What is Gig Work?
Gig work refers to a type of employment arrangement where individuals undertake short-term contracts, freelance projects, or on-demand tasks.
Rather than pursuing traditional full-time employment, gig workers leverage their skills, talents, and resources to engage in various gigs or assignments, often facilitated through digital platforms.
More About the Gig Economy
Gig work covers a wide range of jobs.
For example, it can include driving for ride-hailing services like Uber or Lyft, doing freelance work like graphic design or writing, delivering packages, or renting out a room on home-sharing platforms like Airbnb.
The gig economy allows people to make money from their skills or assets and have more control over their work schedules.
Gig Workers’ Impact on the US Economy
The economic significance of gig work in the United States cannot be understated.
In 2020, gig workers made a substantial contribution, injecting approximately $1.21 trillion into the U.S. economy.
This huge figure accounts for roughly 5.7% of the total U.S. Gross Domestic Product (GDP).
The monetary impact of gig workers highlights the crucial role they play in driving economic growth and fostering entrepreneurial activity.
Their collective efforts create a ripple effect throughout various sectors, encouraging spending, and generating business opportunities.
List of Self-Employed Americans By Year
The number of self-employed Americans increases as the years go on as shown in this list:
- In 2016, 9.60 million Americans were self-employed
- In 2017, 9.52 million Americans were self-employed
- In 2018, 9.70 million Americans were self-employed
- In 2019, 9.54 million Americans were self-employed
- In 2020, 9.25 million Americans were self-employed
- In 2021, 9.95 million Americans were self-employed
- In 2022, 9.87 million Americans were self-employed
- In 2023, 9.93 million Americans were self-employed
The Future of Gig Work
The gig economy’s influence on the American workforce shows no signs of slowing down.
Experts predict a seismic shift in employment patterns, with a projected 52% of the U.S. workforce expected to have experienced gig work by 2023.
The gig economy has shattered the traditional employment system, offering a range of opportunities that cater to individuals’ varying needs, skills, and preferences.
From freelance projects to short-term contracts, gig work enables workers to forge their own paths, become their own bosses, and seize control over their professional lives.
Average Working Time of US Freelancers
Understanding the working hours of freelancers provides valuable insights into their flexible work times in gig work:
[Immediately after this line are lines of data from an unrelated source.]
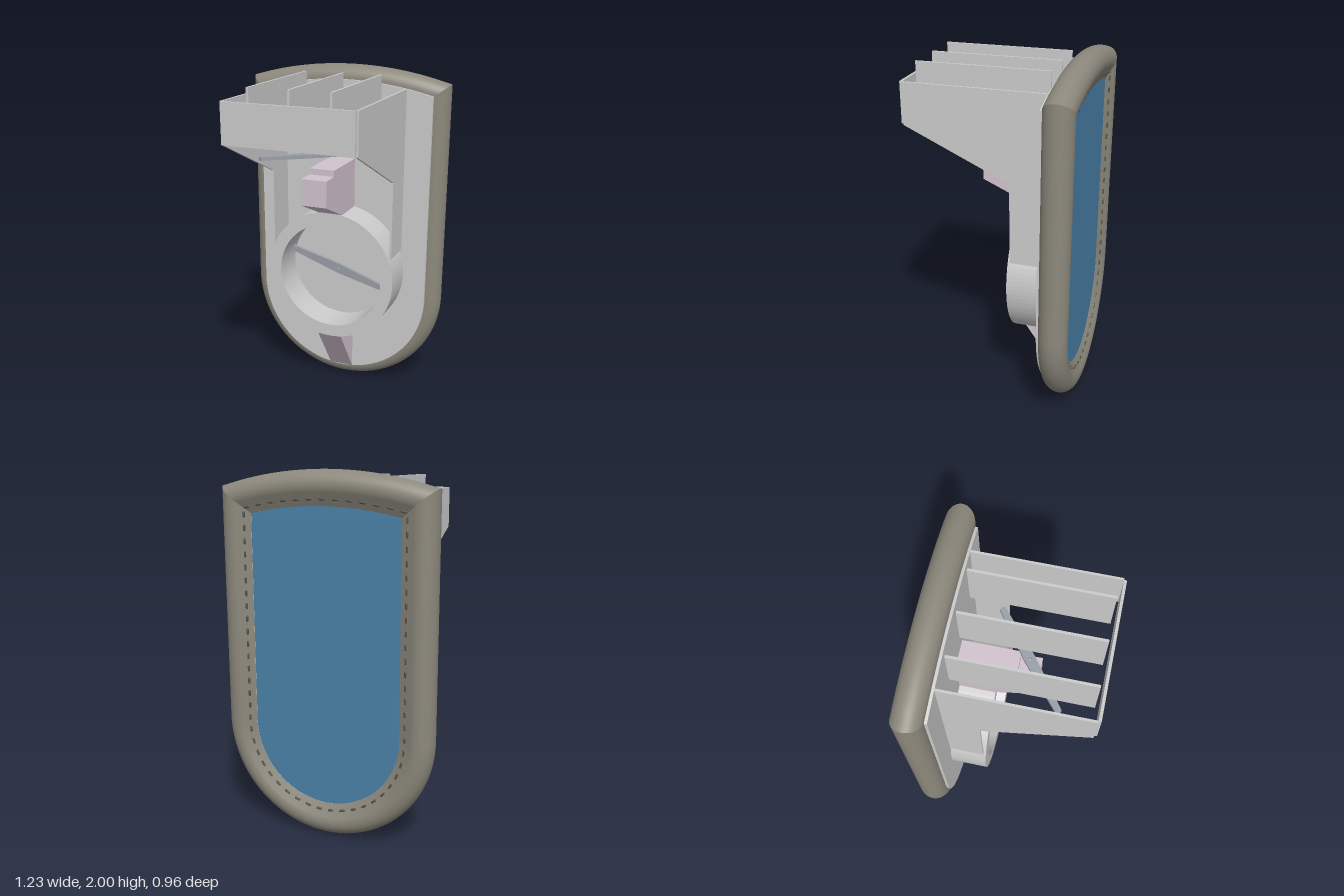
import * as THREE from 'three';

const paint = (color) => new THREE.MeshStandardMaterial({ color });
const V2 = (x, y) => new THREE.Vector2(x, y);

// Outline of the body: [x, y, normalX, normalY], counter-clockwise
const R = 0.535, LOW = 0.615, TOP_R = 2.065, TOP_Y = -0.145;
const lean = Math.asin(R / TOP_R);
const cornerY = TOP_Y + TOP_R * Math.cos(lean);
const mitreY = Math.cos(lean) / (1 + Math.sin(lean));

function sidesPath() {
  const p = [[-R, cornerY, -1, mitreY]];
  for (let i = 0; i <= 48; i++) {
    const a = Math.PI + (Math.PI * i) / 48;
    const c = Math.cos(a), s = Math.sin(a);
    p.push([R * c, LOW + R * s, c, s]);
  }
  p.push([R, cornerY, 1, mitreY]);
  return p;
}

function topPath() {
  const p = [];
  for (let i = 0; i <= 24; i++) {
    const a = lean * (1 - i / 12);
    const s = Math.sin(a), c = Math.cos(a);
    const end = i === 0 ? 1 : i === 24 ? -1 : 0;
    p.push([TOP_R * s, TOP_Y + TOP_R * c, end || s, end ? mitreY : c]);
  }
  return p;
}

const offset = (path, d) => path.map(([x, y, nx, ny]) => V2(x + nx * d, y + ny * d));

// Sweep a section of [outward, z] points along a path with mitred ends
function sweep(path, section) {
  const pos = [], idx = [], n = section.length;
  for (const [x, y, nx, ny] of path)
    for (const [u, z] of section) pos.push(x + nx * u, y + ny * u, z);
  for (let i = 0; i < path.length - 1; i++)
    for (let j = 0; j < n - 1; j++) {
      const a = i * n + j, b = a + n;
      idx.push(a, b, b + 1, a, b + 1, a + 1);
    }
  const g = new THREE.BufferGeometry();
  g.setAttribute('position', new THREE.Float32BufferAttribute(pos, 3));
  g.setIndex(idx);
  g.computeVertexNormals();
  return g;
}

// Extrude a shape from z0 to z1
function slab(shape, z0, z1) {
  const g = new THREE.ExtrudeGeometry(shape, { depth: z1 - z0, bevelEnabled: false, curveSegments: 48 });
  return g.translate(0, 0, z0);
}

// Extrude a [z, y] side profile to a width centred on x
function profile(points, x, width) {
  const g = slab(new THREE.Shape(points.map(([z, y]) => V2(z, y))), -width / 2, width / 2);
  return g.rotateY(-Math.PI / 2).translate(x, 0, 0);
}

// Tapered pointer with a pivot hole, lying in xy
function pointerGeometry() {
  const s = new THREE.Shape();
  s.moveTo(-0.32, -0.016);
  s.lineTo(0, -0.03);
  s.lineTo(0.32, -0.016);
  s.quadraticCurveTo(0.335, 0, 0.32, 0.016);
  s.lineTo(0, 0.03);
  s.lineTo(-0.32, 0.016);
  s.quadraticCurveTo(-0.335, 0, -0.32, -0.016);
  const hole = new THREE.Path();
  hole.absarc(0, 0, 0.008, 0, Math.PI * 2, true);
  s.holes.push(hole);
  return slab(s, -0.01, 0.01);
}

export function createModel() {
  const root = new THREE.Group();
  const grey = paint(0xcccccc), rimMat = paint(0x8c887c), pink = paint(0xd2c3cf);
  const blue = paint(0x4a82a8), dark = paint(0x55534c), steel = paint(0x9a9fa6);
  const add = (name, geometry, material, parent = root) => {
    const m = new THREE.Mesh(geometry, material);
    m.name = name;
    parent.add(m);
    return m;
  };
  const paths = [sidesPath(), topPath()];
  const outline = (d) => new THREE.Shape(paths.flatMap((p, i) => offset(i ? p.slice(1, -1) : p, d)));

  // Padded rim: round tube with a flat lip sloping in to the back panel
  const section = [[-0.105, -0.44]];
  for (let i = 0; i <= 28; i++) {
    const a = THREE.MathUtils.degToRad(-114.6 + (i / 28) * 204.6);
    section.push([0.08 * Math.cos(a), -0.4 + 0.08 * Math.sin(a)]);
  }
  const rim = new THREE.Group();
  rim.name = 'rim';
  root.add(rim);
  paths.forEach((p, i) => {
    const m = add(i ? 'rimTop' : 'rimSides', sweep(p, section), rimMat, rim);
    m.material.side = THREE.DoubleSide;
  });

  // Row of small slots along the lip
  const slots = new THREE.Group();
  slots.name = 'rimSlots';
  root.add(slots);
  const slotGeo = new THREE.CapsuleGeometry(0.007, 0.022, 3, 8);
  paths.forEach((p, k) => {
    const line = new THREE.Path(offset(p, -0.069));
    const count = k ? 13 : 54;
    for (let i = 0; i < count; i++) {
      const t = (i + 0.5) / count;
      const q = line.getPointAt(t), d = line.getTangentAt(t);
      const along = new THREE.Vector3(d.x, d.y, 0);
      const across = new THREE.Vector3(d.y * 0.909, -d.x * 0.909, -0.417);
      const slot = add('slot', slotGeo, dark, slots);
      slot.quaternion.setFromRotationMatrix(
        new THREE.Matrix4().makeBasis(across, along, across.clone().cross(along)));
      slot.position.set(q.x, q.y, -0.455);
    }
  });

  // Front plate and back panel
  add('frontPlate', slab(outline(0), -0.32, -0.305), grey);
  add('backPanel', slab(outline(-0.105), -0.438, -0.325), blue);

  // Dial housing ring
  const ring = new THREE.Shape().absarc(0, 0.775, 0.397, 0, Math.PI * 2);
  ring.holes.push(new THREE.Path().absarc(0, 0.775, 0.323, 0, Math.PI * 2, true));
  add('dialRing', slab(ring, -0.31, -0.097), grey);

  // Pointers: one upright in the dial, one lying flat under the canopy
  const dialPointer = add('dialPointer', pointerGeometry(), steel);
  dialPointer.position.set(0, 0.775, -0.245);
  dialPointer.rotation.z = -0.3;
  const flatPointer = add('flatPointer', pointerGeometry().rotateX(-Math.PI / 2), steel);
  flatPointer.position.set(0, 1.555, 0.077);
  flatPointer.rotation.y = 0.665;

  // Canopy: side brackets, front board and upright fins
  const bracket = [[-0.305, 0.93], [-0.11, 0.93], [-0.11, 1.39], [0.465, 1.655], [0.465, 1.885], [-0.305, 1.885]];
  for (const s of [-1, 1]) add('sideBracket', profile(bracket, s * 0.374, 0.013), grey);
  add('canopyFront', new THREE.BoxGeometry(0.74, 0.227, 0.015).translate(0, 1.7715, 0.4725), grey);
  for (const x of [-0.23, 0, 0.23])
    add('canopyFin', new THREE.BoxGeometry(0.014, 0.28, 0.73).translate(x, 1.82, 0.08), grey);

  // Support blocks above and below the dial
  add('upperBlock', profile([[-0.305, 1.165], [-0.105, 1.165], [0.135, 1.272], [0.135, 1.425],
    [0.02, 1.425], [0.02, 1.46], [-0.305, 1.46]], 0, 0.15), pink);
  add('lowerWedge', profile([[-0.305, 0.085], [-0.1, 0.38], [-0.1, 0.39], [-0.305, 0.39]], 0, 0.15), pink);

  return root;
}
- 3.65% of US Freelancers have an average weekly working time of <11 hours
- 3.83% of US Freelancers have an average weekly working time of 11-20 hours
- 6.75% of US Freelancers have an average weekly working time of 21-30 hours
- 28.02% of US Freelancers have an average weekly working time of 31-40 hours
- 38.78% of US Freelancers have an average weekly working time of 41-50 hours
- 14.1% of US Freelancers have an average weekly working time of 51-60 hours
- 4.86% of US Freelancers have an average weekly working time of >60 hours
The Challenges of Gig Work
Recent studies indicate that 24% of gig workers currently lack health insurance coverage.
This alarming statistic highlights a critical gap in access to essential healthcare services, leaving gig workers vulnerable in times of illness or injury.
Without employer-provided health insurance, gig workers often have to navigate complex and costly individual insurance options, making it difficult to obtain the coverage they need.
Additionally, 29% of gig workers report earning less than their state’s minimum wage.
This troubling figure raises concerns about fair compensation and financial stability within the gig economy.
While gig work offers flexibility, it can come at the expense of predictable earnings, making it challenging for workers to meet their basic needs and achieve financial security.
In conclusion, the gig economy has experienced significant growth and impact in the United States.
How many gig workers are there in the US?
With approximately 59 million gig workers in the world’s biggest economy, it is clear that the appeal of flexible employment and different sources of income have made its way to the majority of the workforce in the country.